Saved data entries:
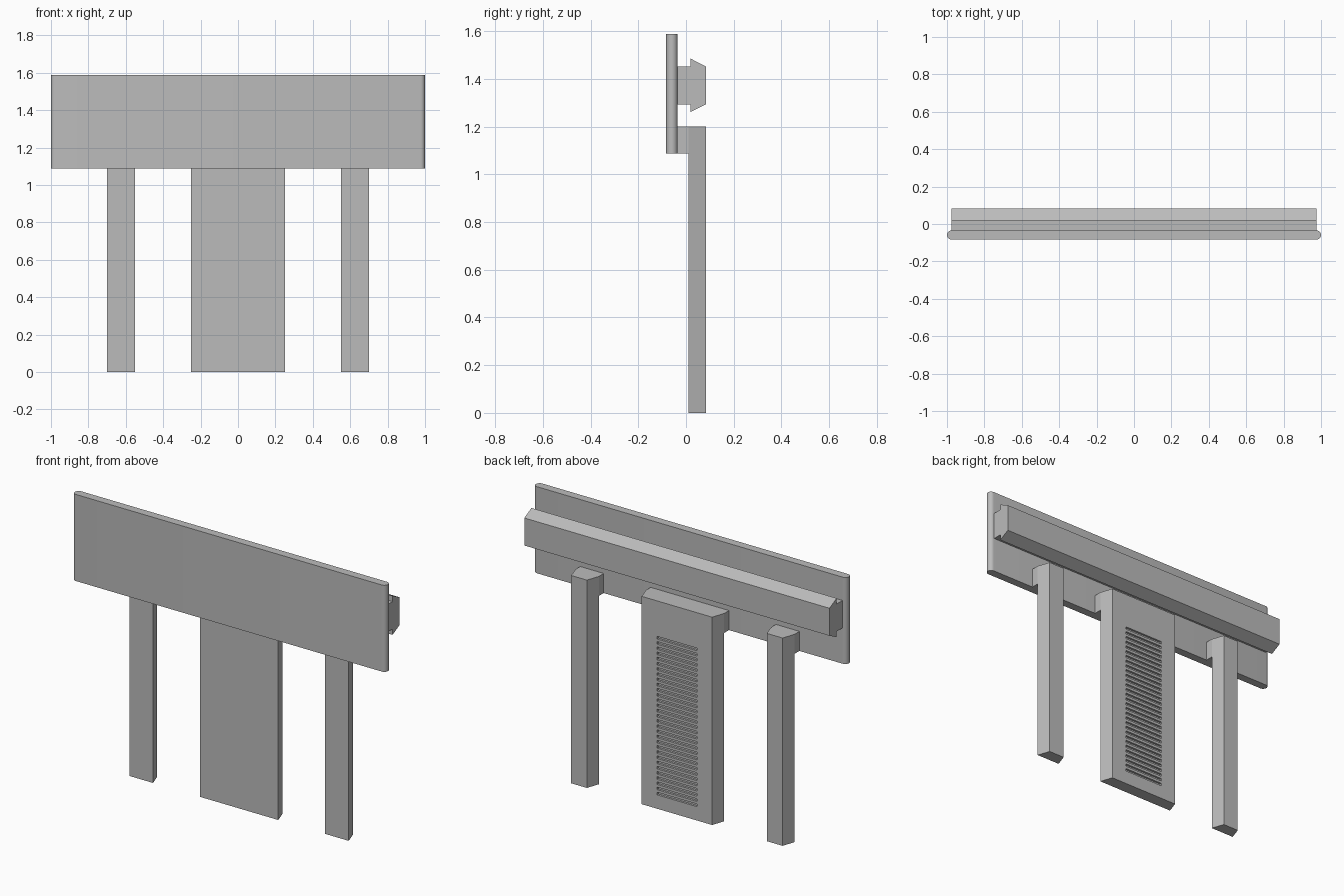
import bpy
import math
from mathutils import Vector

default = bpy.data.objects.get("Cube")
if default:
    bpy.data.objects.remove(default, do_unlink=True)

grey = bpy.data.materials.new("plain grey")
grey.use_nodes = True
colour = (0.5, 0.5, 0.5, 1)
grey.diffuse_color = colour
grey.node_tree.nodes["Principled BSDF"].inputs["Base Color"].default_value = colour

FRONT, SEAT, BACK = -0.083, -0.035, 0.083   # depths of sign face, its back, rear limit
POST_FRONT, POST_TOP = 0.01, 1.2
SIGN_LOW, SIGN_HIGH = 1.087, 1.587


def prisms(name, profiles, axis, low, high):
    """Extrude closed 2D profiles along x (points are y, z) or z (points are x, y)."""
    verts, faces = [], []
    for profile in profiles:
        n, base = len(profile), len(verts)
        for level in (low, high):
            verts += [(level, a, b) if axis == "x" else (a, b, level) for a, b in profile]
        faces.append([base + i for i in reversed(range(n))])
        faces.append([base + n + i for i in range(n)])
        for i in range(n):
            j = (i + 1) % n
            faces.append([base + i, base + j, base + n + j, base + n + i])
    mesh = bpy.data.meshes.new(name)
    mesh.from_pydata([Vector(v) for v in verts], [], faces)
    mesh.materials.append(grey)
    obj = bpy.data.objects.new(name, mesh)
    bpy.context.collection.objects.link(obj)
    return obj


def rect(a0, a1, b0, b1):
    return [(a0, b0), (a1, b0), (a1, b1), (a0, b1)]


# Sign panel with fully rounded vertical ends
radius, mid = (SEAT - FRONT) / 2, (SEAT + FRONT) / 2
outline = []
for side, start in ((1, -90), (-1, 90)):
    for step in range(13):
        angle = math.radians(start + step * 15)
        outline.append((side * (1 - radius) + radius * math.cos(angle),
                        mid + radius * math.sin(angle)))
panel = prisms("sign_panel", [outline], "z", SIGN_LOW, SIGN_HIGH)
bpy.ops.object.select_all(action="DESELECT")
panel.select_set(True)
bpy.context.view_layer.objects.active = panel
bpy.ops.object.shade_smooth_by_angle(angle=math.radians(35))

# Rear mounting rail: narrow stem and flared head
lip = 0.018
rail = [(SEAT, 1.293), (lip, 1.293), (lip, 1.26), (BACK, 1.293),
        (BACK, 1.452), (lip, 1.485), (lip, 1.452), (SEAT, 1.452)]
prisms("mounting_rail", [rail], "x", -0.975, 0.975)

# Posts taper towards the back; each has a block joining it to the panel
posts = {}
for name, x, half in (("right", -0.625, 0.075), ("centre", 0, 0.25), ("left", 0.625, 0.075)):
    inner = half - 0.025
    section = [(x - half, POST_FRONT), (x + half, POST_FRONT),
               (x + inner, BACK), (x - inner, BACK)]
    posts[name] = prisms(name + "_post", [section], "z", 0, POST_TOP)
    block = rect(x - half, x + half, SEAT, POST_FRONT)
    prisms(name + "_post_bracket", [block], "z", SIGN_LOW, POST_TOP)

# Row of vent slots cut into the back of the centre post
slots = [rect(BACK - 0.012, BACK + 0.02, 0.08 + i * 0.03, 0.095 + i * 0.03) for i in range(31)]
cutter = prisms("vent_cutter", slots, "x", -0.127, 0.127)
cutter.hide_render = True
cutter.hide_viewport = True
cutter.display_type = "WIRE"
cut = posts["centre"].modifiers.new("vent_slots", "BOOLEAN")
cut.operation = "DIFFERENCE"
cut.solver = "EXACT"
cut.object = cutter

* **THE PROBLEM**: Word-for-word repeat, images excluded: return all the data.

* **ANSWER SECTION**:
import bpy
import math
from mathutils import Vector

default = bpy.data.objects.get("Cube")
if default:
    bpy.data.objects.remove(default, do_unlink=True)

grey = bpy.data.materials.new("plain grey")
grey.use_nodes = True
colour = (0.5, 0.5, 0.5, 1)
grey.diffuse_color = colour
grey.node_tree.nodes["Principled BSDF"].inputs["Base Color"].default_value = colour

FRONT, SEAT, BACK = -0.083, -0.035, 0.083   # depths of sign face, its back, rear limit
POST_FRONT, POST_TOP = 0.01, 1.2
SIGN_LOW, SIGN_HIGH = 1.087, 1.587


def prisms(name, profiles, axis, low, high):
    """Extrude closed 2D profiles along x (points are y, z) or z (points are x, y)."""
    verts, faces = [], []
    for profile in profiles:
        n, base = len(profile), len(verts)
        for level in (low, high):
            verts += [(level, a, b) if axis == "x" else (a, b, level) for a, b in profile]
        faces.append([base + i for i in reversed(range(n))])
        faces.append([base + n + i for i in range(n)])
        for i in range(n):
            j = (i + 1) % n
            faces.append([base + i, base + j, base + n + j, base + n + i])
    mesh = bpy.data.meshes.new(name)
    mesh.from_pydata([Vector(v) for v in verts], [], faces)
    mesh.materials.append(grey)
    obj = bpy.data.objects.new(name, mesh)
    bpy.context.collection.objects.link(obj)
    return obj


def rect(a0, a1, b0, b1):
    return [(a0, b0), (a1, b0), (a1, b1), (a0, b1)]


# Sign panel with fully rounded vertical ends
radius, mid = (SEAT - FRONT) / 2, (SEAT + FRONT) / 2
outline = []
for side, start in ((1, -90), (-1, 90)):
    for step in range(13):
        angle = math.radians(start + step * 15)
        outline.append((side * (1 - radius) + radius * math.cos(angle),
                        mid + radius * math.sin(angle)))
panel = prisms("sign_panel", [outline], "z", SIGN_LOW, SIGN_HIGH)
bpy.ops.object.select_all(action="DESELECT")
panel.select_set(True)
bpy.context.view_layer.objects.active = panel
bpy.ops.object.shade_smooth_by_angle(angle=math.radians(35))

# Rear mounting rail: narrow stem and flared head
lip = 0.018
rail = [(SEAT, 1.293), (lip, 1.293), (lip, 1.26), (BACK, 1.293),
        (BACK, 1.452), (lip, 1.485), (lip, 1.452), (SEAT, 1.452)]
prisms("mounting_rail", [rail], "x", -0.975, 0.975)

# Posts taper towards the back; each has a block joining it to the panel
posts = {}
for name, x, half in (("right", -0.625, 0.075), ("centre", 0, 0.25), ("left", 0.625, 0.075)):
    inner = half - 0.025
    section = [(x - half, POST_FRONT), (x + half, POST_FRONT),
               (x + inner, BACK), (x - inner, BACK)]
    posts[name] = prisms(name + "_post", [section], "z", 0, POST_TOP)
    block = rect(x - half, x + half, SEAT, POST_FRONT)
    prisms(name + "_post_bracket", [block], "z", SIGN_LOW, POST_TOP)

# Row of vent slots cut into the back of the centre post
slots = [rect(BACK - 0.012, BACK + 0.02, 0.08 + i * 0.03, 0.095 + i * 0.03) for i in range(31)]
cutter = prisms("vent_cutter", slots, "x", -0.127, 0.127)
cutter.hide_render = True
cutter.hide_viewport = True
cutter.display_type = "WIRE"
cut = posts["centre"].modifiers.new("vent_slots", "BOOLEAN")
cut.operation = "DIFFERENCE"
cut.solver = "EXACT"
cut.object = cutter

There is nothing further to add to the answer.